By Seneca Rōka
Francis Ford Coppola’s Godfather ends with protagonist Michael Corleone orchestrating the murder of all his rivals as he stands at the alter of his nephew’s baptism, thereafter consolidating his power as the new “Godfather” of New York’s criminal underworld.
Oh, spoiler alert. I’m sure you must be furious if you haven’t already seen Coppola’s gangster masterpiece. Then again, everyone who has watched The Godfather already knows that it’s unspoilable. In fact, many say their enjoyment of the film only grows with each repeat viewing. The same cannot be said for today’s typical blockbuster.
When was the last time you rewatched the original Iron Man? What about the first Avenger’s film? Did you even bother buying a second ticket to Marvel’s first major movie starring a superhero of color, 2008’s groundbreaking The Incredible Hulk? Let’s be honest, unless you’re a child and easily distracted by bright colors and loud noises, the answer is probably ‘no’.
To be blunt: good films don’t need spoiler warnings, their value only increases with repeated viewing. In contrast, the impact of the typical Marvel movie dies faster than Iron Man at the end of Avengers: Endgame.
I remember being dragged to the theater to see Part One of Infinity War by my semi-normie friend last April, and within the first twenty minutes he nudged my shoulder and whispered “why are Thor and Loki on that spaceship?”
“That’s where they ended up after Asgard blew up.” I whispered back.
“Which movie was that?” He asked.
It was Thor: Ragnorok, which also happened to be the last movie he dragged me into watching with him. In Disney’s defense; my friend is mildly retarded. In my friend’s defense; the films manufactured under the Disney umbrella are single-use, disposable junk food flicks with a shelf life of about three months, at most, and this pernicious modern taboo against spoiling their endings serves little more than to mask the empty calories they really are. No wonder the people to who consume these hollow features tend to be overweight, apathetic losers.

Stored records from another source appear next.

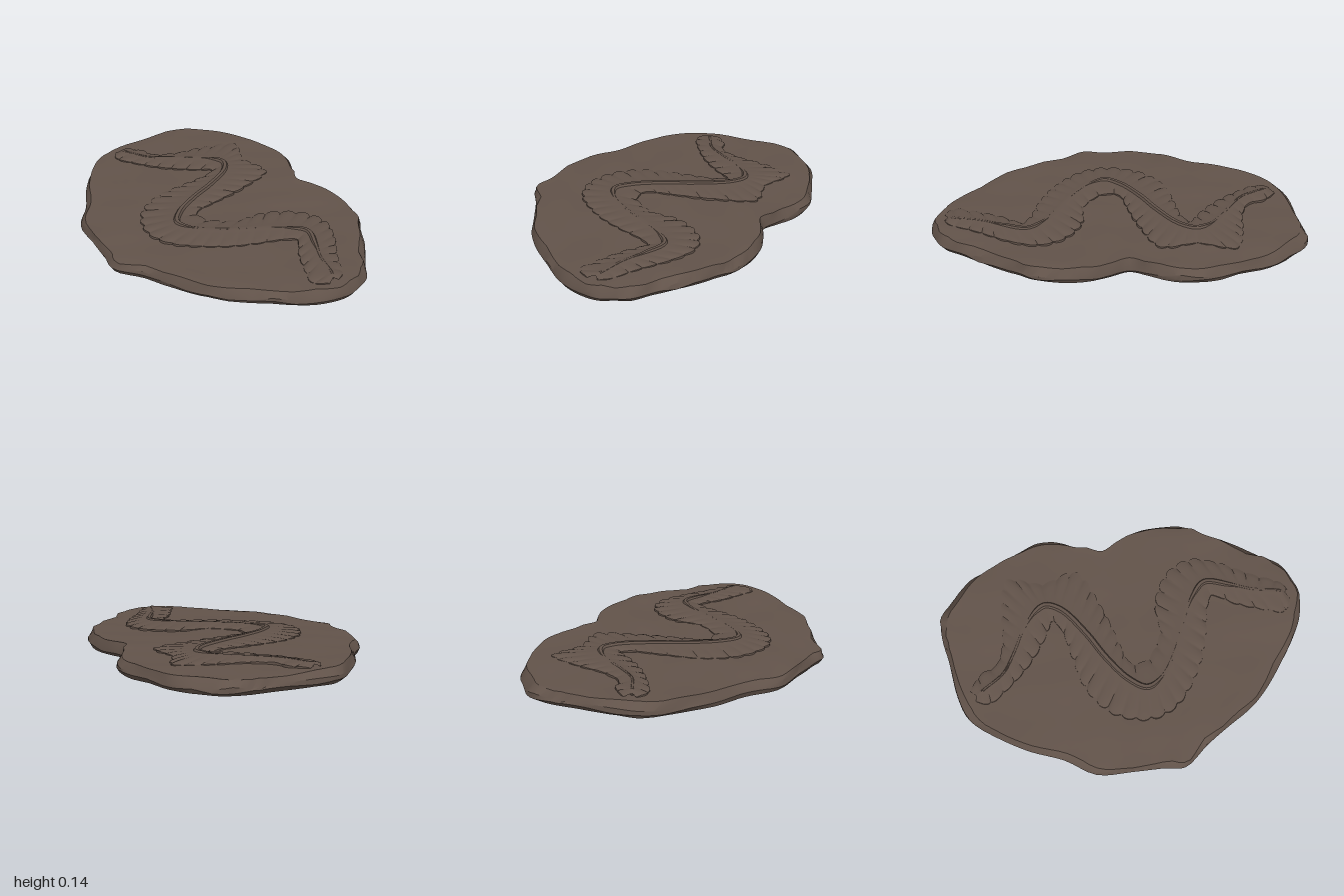
import * as THREE from 'three';
import { toCreasedNormals } from 'three/addons/utils/BufferGeometryUtils.js';

// slab outline, x and z pairs
const OUTLINE = [
  0.30, -1.0, 0.43, -0.98, 0.53, -0.88, 0.61, -0.78, 0.65, -0.66, 0.70, -0.51, 0.735, -0.37,
  0.71, -0.24, 0.645, -0.12, 0.60, -0.02, 0.635, 0.08, 0.67, 0.21, 0.667, 0.34, 0.63, 0.48,
  0.56, 0.57, 0.50, 0.67, 0.42, 0.77, 0.35, 0.85, 0.28, 0.94, 0.19, 0.98, 0.1, 1.0,
  -0.05, 0.965, -0.18, 0.88, -0.285, 0.79, -0.40, 0.68, -0.49, 0.57, -0.57, 0.41, -0.645, 0.265,
  -0.735, 0.116, -0.71, 0, -0.69, -0.16, -0.655, -0.355, -0.54, -0.50, -0.445, -0.67, -0.33, -0.82,
  -0.19, -0.95, -0.05, -0.985, 0.16, -0.99,
];

// body stations: spine x z, left edge x z, right edge x z
const BODY = [
  [-0.09, -0.88, -0.05, -0.91, -0.12, -0.89], [-0.06, -0.82, 0.03, -0.83, -0.15, -0.82],
  [0, -0.71, 0.06, -0.74, -0.1, -0.72], [0.1, -0.63, 0.18, -0.68, 0, -0.58],
  [0.22, -0.55, 0.36, -0.65, 0.09, -0.49], [0.31, -0.46, 0.54, -0.58, 0.18, -0.42],
  [0.33, -0.40, 0.47, -0.39, 0.23, -0.39], [0.28, -0.32, 0.49, -0.19, 0.19, -0.355],
  [0.11, -0.22, 0.25, -0.1, 0, -0.33], [-0.05, -0.15, 0.05, -0.06, -0.2, -0.3],
  [-0.2, -0.06, -0.1, -0.03, -0.37, -0.19], [-0.27, 0.03, -0.12, 0.03, -0.45, 0],
  [-0.23, 0.12, -0.1, 0.08, -0.41, 0.16], [-0.1, 0.23, 0.02, 0.17, -0.23, 0.33],
  [0.06, 0.32, 0.2, 0.19, -0.05, 0.42], [0.19, 0.41, 0.36, 0.3, 0.1, 0.47],
  [0.25, 0.49, 0.41, 0.44, 0.16, 0.51], [0.2, 0.62, 0.36, 0.58, 0.08, 0.63],
  [0.14, 0.74, 0.23, 0.77, 0, 0.79], [0.1, 0.87, 0.15, 0.9, -0.03, 0.88],
  [0.08, 0.91, 0.1, 0.93, 0.04, 0.93],
];

const curveOf = (pts, closed) => new THREE.CatmullRomCurve3(pts.map(([x, z]) => new THREE.Vector3(x, 0, z)), closed);
const smooth = THREE.MathUtils.smoothstep;
const hash = (n) => { const s = Math.sin(n * 127.1 + 3.7) * 43758.5453; return s - Math.floor(s); };

// skin over rows of [x, y, z] points
function skin(rows, wrap, crease) {
  const w = rows[0].length, index = [];
  for (let i = 0; i < rows.length - 1; i++) {
    for (let j = 0; j < (wrap ? w : w - 1); j++) {
      const k = (j + 1) % w;
      const a = i * w + j, b = i * w + k, c = b + w, d = a + w;
      index.push(a, b, c, a, c, d);
    }
  }
  const geo = new THREE.BufferGeometry();
  geo.setAttribute('position', new THREE.Float32BufferAttribute(rows.flat(2), 3));
  geo.setIndex(index);
  return toCreasedNormals(geo, crease);
}

// gentle undulation of the slab's upper face
const ripple = (x, z) => 0.004 * Math.sin(7 * x + 4 * z + 1) * Math.sin(6 * z - 3 * x)
  + 0.0025 * Math.sin(17 * x - 9 * z) * Math.cos(13 * z + 5 * x);

function slabGeometry() {
  const pts = [];
  for (let i = 0; i < OUTLINE.length; i += 2) pts.push([OUTLINE[i], OUTLINE[i + 1]]);
  const n = pts.length * 4;
  const rim = curveOf(pts, true).getPoints(n).slice(0, n);
  // straight-sided chips around the rim
  const chip = (j, seed) => {
    const t = j / 3, k = Math.floor(t), m = n / 3;
    const at = (q) => hash((q % Math.floor(m)) + seed);
    return THREE.MathUtils.lerp(at(k), at(k + 1), t - k);
  };
  const rows = [];
  const ring = (scale, y, cut, seed) => rows.push(rim.map((p, j) => {
    const s = scale - cut * chip(j, seed);
    const x = p.x * s, z = p.z * s;
    return [x, typeof y === 'function' ? y(x, z, j) : y, z];
  }));
  const top = (x, z) => 0.112 + ripple(x, z) - 0.012 * smooth(-x, 0.45, 0.75);
  for (const s of [0, 0.1, 0.2, 0.3, 0.4, 0.5, 0.6, 0.7, 0.78, 0.86, 0.92]) ring(s, top, 0, 0);
  ring(0.985, (x, z, j) => top(x, z) + 0.008 * (chip(j, 50) - 0.6), 0.035, 10);
  ring(1, (x, z, j) => 0.085 - 0.02 * chip(j, 90), 0.012, 20);
  ring(1, (x, z, j) => 0.05 + 0.015 * chip(j, 70), 0, 30);
  ring(0.99, 0.036, 0.02, 40);
  ring(0, 0.036, 0, 0);
  return skin(rows, true, 0.5);
}

const spine = curveOf(BODY.map((s) => [s[0], s[1]]));
const leftEdge = curveOf(BODY.map((s) => [s[2], s[3]]));
const rightEdge = curveOf(BODY.map((s) => [s[4], s[5]]));

// body relief: scalloped lobes on both sides of the spine
function bodyGeometry() {
  const N = 460, rows = [];
  const sides = [leftEdge, rightEdge].map((curve) => ({ curve, length: 0, last: curve.getPoint(0) }));
  const steps = [0.12, 0.3, 0.5, 0.7, 0.85, 0.95, 1];
  for (let i = 0; i <= N; i++) {
    const u = i / N, c = spine.getPoint(u);
    const ends = smooth(u, 0, 0.03) * smooth(1 - u, 0, 0.03);
    const halves = sides.map((side) => {
      const e = side.curve.getPoint(u);
      side.length += e.distanceTo(side.last);
      side.last = e;
      const lobe = Math.sqrt(Math.abs(Math.sin(Math.PI * side.length / 0.085)));
      const reach = 0.87 + 0.13 * lobe;
      const at = (s, y) => [c.x + (e.x - c.x) * s * reach, y, c.z + (e.z - c.z) * s * reach];
      const half = steps.map((s) => at(s, 0.124 + 0.01 * ends * (1 - s)
        - 0.007 * (1 - lobe) * smooth(s, 0.2, 0.8) - 0.004 * smooth(s, 0.8, 1)));
      half.push(at(1.01, 0.095));
      return half;
    });
    rows.push([...halves[0].reverse(), [c.x, 0.126 + 0.01 * ends, c.z], ...halves[1]]);
  }
  return skin(rows, false, 0.7);
}

// narrow grooved rib, deep enough at the bends to show beneath the slab
function ribGeometry() {
  const N = 200, M = 16, rows = [];
  for (let i = 0; i <= N; i++) {
    const u = i / N, k = u * (BODY.length - 1);
    const c = spine.getPoint(u), t = spine.getTangent(u);
    const end = Math.sqrt(Math.min(1, u / 0.03, (1 - u) / 0.03));
    const bend = Math.max(smooth(k, 4.2, 5.4) * (1 - smooth(k, 11, 12.3)),
      0.8 * smooth(k, 14.4, 15.6) * (1 - smooth(k, 16.6, 17.6)));
    const high = 0.137 + 0.01 * bend, low = 0.055 - 0.055 * bend;
    const mid = (high + low) / 2, half = (high - low) / 2, width = (0.014 + 0.01 * bend) * end;
    const row = [];
    for (let j = 0; j < M; j++) {
      const a = j / M * Math.PI * 2, side = Math.sin(a) * width;
      const cos = Math.cos(a), flat = Math.sign(cos) * Math.pow(Math.abs(cos), 0.6);
      row.push([c.x - t.z * side, mid + half * end * flat - (j === 0 ? 0.005 : 0), c.z + t.x * side]);
    }
    rows.push(row);
  }
  return skin(rows, true, 0.8);
}

export function createModel() {
  const stone = new THREE.MeshStandardMaterial({ color: 0x62534a });
  stone.name = 'brown stone';
  stone.side = THREE.DoubleSide;
  const group = new THREE.Group();
  group.name = 'fossilSlab';
  const parts = { slab: slabGeometry(), lobedBody: bodyGeometry(), spineRib: ribGeometry() };
  for (const [name, geometry] of Object.entries(parts)) {
    const mesh = new THREE.Mesh(geometry, stone);
    mesh.name = name;
    group.add(mesh);
  }
  return group;
}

Just like Thor after he cut off Thanos’ head in the first act of Avengers: Endgame.
For those of us who care about our culture and wish to see it thrive in a healthy manner, it’s time to take drastic measures. It’s time to employ asymmetric aesthetic warfare tactics against pop cultural totalitarianism in general and the hegemonic Disney sacred cow in particular: we need to spoil the Endgame.
By sabotaging the novelty of these films, we can strike at the very heart of the Big Mouse and its desperate social media marketing. Sadly, there will be casualties in this fight for a better pop culture: Our normie friends may avoid us on movie nights, and our boomer parents will see this as another example of our rampant entitlement. However, sometimes we have to make sacrifices to get the job done, just like when Hawkeye watched Black Widow jump to her death to get the Soul Stone in Avengers: Endgame.